What the task requires: What is the number of lines in the data that contain "verts"? Respond with nothing else.

Provided records:
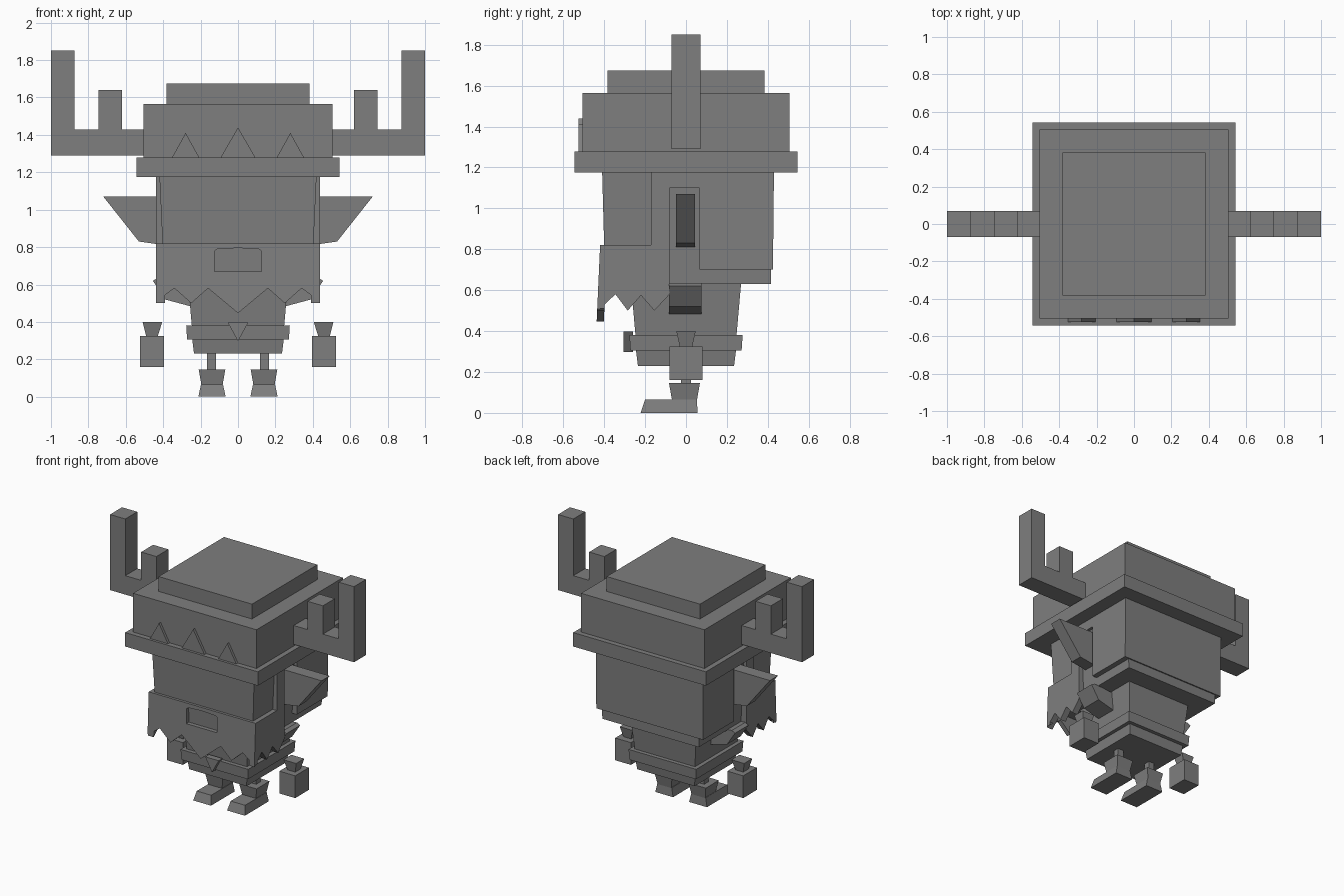
import bpy
import bmesh

cube = bpy.data.objects.get("Cube")
if cube:
    bpy.data.objects.remove(cube, do_unlink=True)

grey = bpy.data.materials.new("plain grey")
grey.use_nodes = True
grey.diffuse_color = (0.21, 0.21, 0.21, 1)
grey.node_tree.nodes["Principled BSDF"].inputs["Base Color"].default_value = (0.21, 0.21, 0.21, 1)


def loft(name, ring_a, ring_b, mirror=False):
    """Solid between two matching rings, optionally mirrored across x."""
    bm = bmesh.new()
    a = [bm.verts.new(p) for p in ring_a]
    b = [bm.verts.new(p) for p in ring_b]
    bm.faces.new(a)
    bm.faces.new(b)
    for i in range(len(a)):
        j = (i + 1) % len(a)
        bm.faces.new((a[i], a[j], b[j], b[i]))
    bmesh.ops.recalc_face_normals(bm, faces=bm.faces)
    mesh = bpy.data.meshes.new(name)
    bm.to_mesh(mesh)
    bm.free()
    mesh.materials.append(grey)
    ob = bpy.data.objects.new(name, mesh)
    bpy.context.collection.objects.link(ob)
    if mirror:
        mod = ob.modifiers.new("Mirror", 'MIRROR')
        mod.use_mirror_merge = False
    return ob


def block(name, z0, z1, low, high=None, mirror=False):
    """Box or taper; low and high are (x0, x1, y0, y1)."""
    def ring(r, z):
        x0, x1, y0, y1 = r
        return [(x0, y0, z), (x1, y0, z), (x1, y1, z), (x0, y1, z)]
    return loft(name, ring(low, z0), ring(high or low, z1), mirror)


def square(r):
    return (-r, r, -r, r)


def front_prism(name, pts, y0, y1, mirror=False, flare=0):
    """Extrude an x-z outline along y; flare pushes the lower part forward."""
    def ring(y):
        return [(x, y - flare * (0.82 - z), z) for x, z in pts]
    return loft(name, ring(y0), ring(y1), mirror)


def side_prism(name, pts, x0, x1, mirror=True):
    return loft(name, [(x0, y, z) for y, z in pts], [(x1, y, z) for y, z in pts], mirror)


# Helmet
block("helmet_cap", 1.56, 1.675, square(0.383))
block("helmet_body", 1.27, 1.565, square(0.506))
block("helmet_brim", 1.175, 1.278, square(0.544))
for name, x, w, top in (("left", 0.28, 0.075, 1.41), ("middle", 0, 0.095, 1.44),
                        ("right", -0.28, 0.075, 1.41)):
    front_prism("helmet_spike_" + name,
                [(x - w, 1.275), (x + w, 1.275), (x, top)], -0.525, -0.5)

# Branching horns
front_prism("horns", [(0.5, 1.29), (1, 1.29), (1, 1.85), (0.875, 1.85), (0.875, 1.43),
                      (0.745, 1.43), (0.745, 1.64), (0.62, 1.64), (0.62, 1.43),
                      (0.5, 1.43)], -0.07, 0.07, mirror=True)

# Head
block("head", 0.63, 1.18, (-0.395, 0.395, -0.395, 0.415), (-0.42, 0.42, -0.41, 0.42))
block("back_hair", 0.70, 1.18, (-0.437, 0.437, 0.38, 0.425), (-0.437, 0.437, 0.38, 0.43))
front_prism("ears", [(0.39, 0.81), (0.53, 0.83), (0.72, 1.07), (0.39, 1.07)],
            -0.05, 0.045, mirror=True)

# Side hair joined to the zigzag side of the beard
side_prism("side_hair", [(-0.42, 0.82), (-0.17, 0.82), (-0.17, 1.178), (0.43, 1.178),
                         (0.425, 0.70), (0.065, 0.70), (0.065, 1.10), (-0.08, 1.10),
                         (-0.08, 0.58), (-0.155, 0.50), (-0.22, 0.575), (-0.285, 0.50),
                         (-0.345, 0.58), (-0.43, 0.50)], 0.39, 0.438)

# Beard front, with a mouth opening left in its centre
front_prism("beard_front", [(0, 0.82), (0.438, 0.82), (0.438, 0.51), (0.34, 0.58),
                            (0.25, 0.50), (0.16, 0.58), (0, 0.447), (0, 0.67),
                            (0.125, 0.67), (0.125, 0.78), (0.11, 0.79), (0, 0.795)],
            -0.42, -0.385, mirror=True, flare=0.045)

# Torso, belt and skirt
block("torso", 0.38, 0.64, square(0.247), square(0.27))
block("belt", 0.305, 0.382, square(0.272), square(0.277))
block("skirt", 0.23, 0.31, square(0.235), square(0.245))
front_prism("belt_buckle", [(-0.055, 0.397), (0.055, 0.397), (0, 0.297)], -0.305, -0.26)

# Arms and floating hands
front_prism("sleeves", [(0.24, 0.48), (0.39, 0.52), (0.455, 0.62), (0.43, 0.635),
                        (0.24, 0.62)], -0.083, 0.077, mirror=True)
block("wrists", 0.32, 0.40, (0.43, 0.49, -0.03, 0.03), (0.405, 0.51, -0.047, 0.047), True)
block("hands", 0.16, 0.325, (0.395, 0.525, -0.08, 0.08), mirror=True)

# Legs and boots
block("legs", 0.13, 0.235, (0.118, 0.166, -0.024, 0.024), mirror=True)
block("boot_shafts", 0.06, 0.145, (0.083, 0.195, -0.068, 0.053),
      (0.068, 0.21, -0.083, 0.068), True)
block("boot_feet", 0, 0.065, (0.066, 0.212, -0.222, 0.057), (0.08, 0.198, -0.2, 0.053), True)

The completed task: 2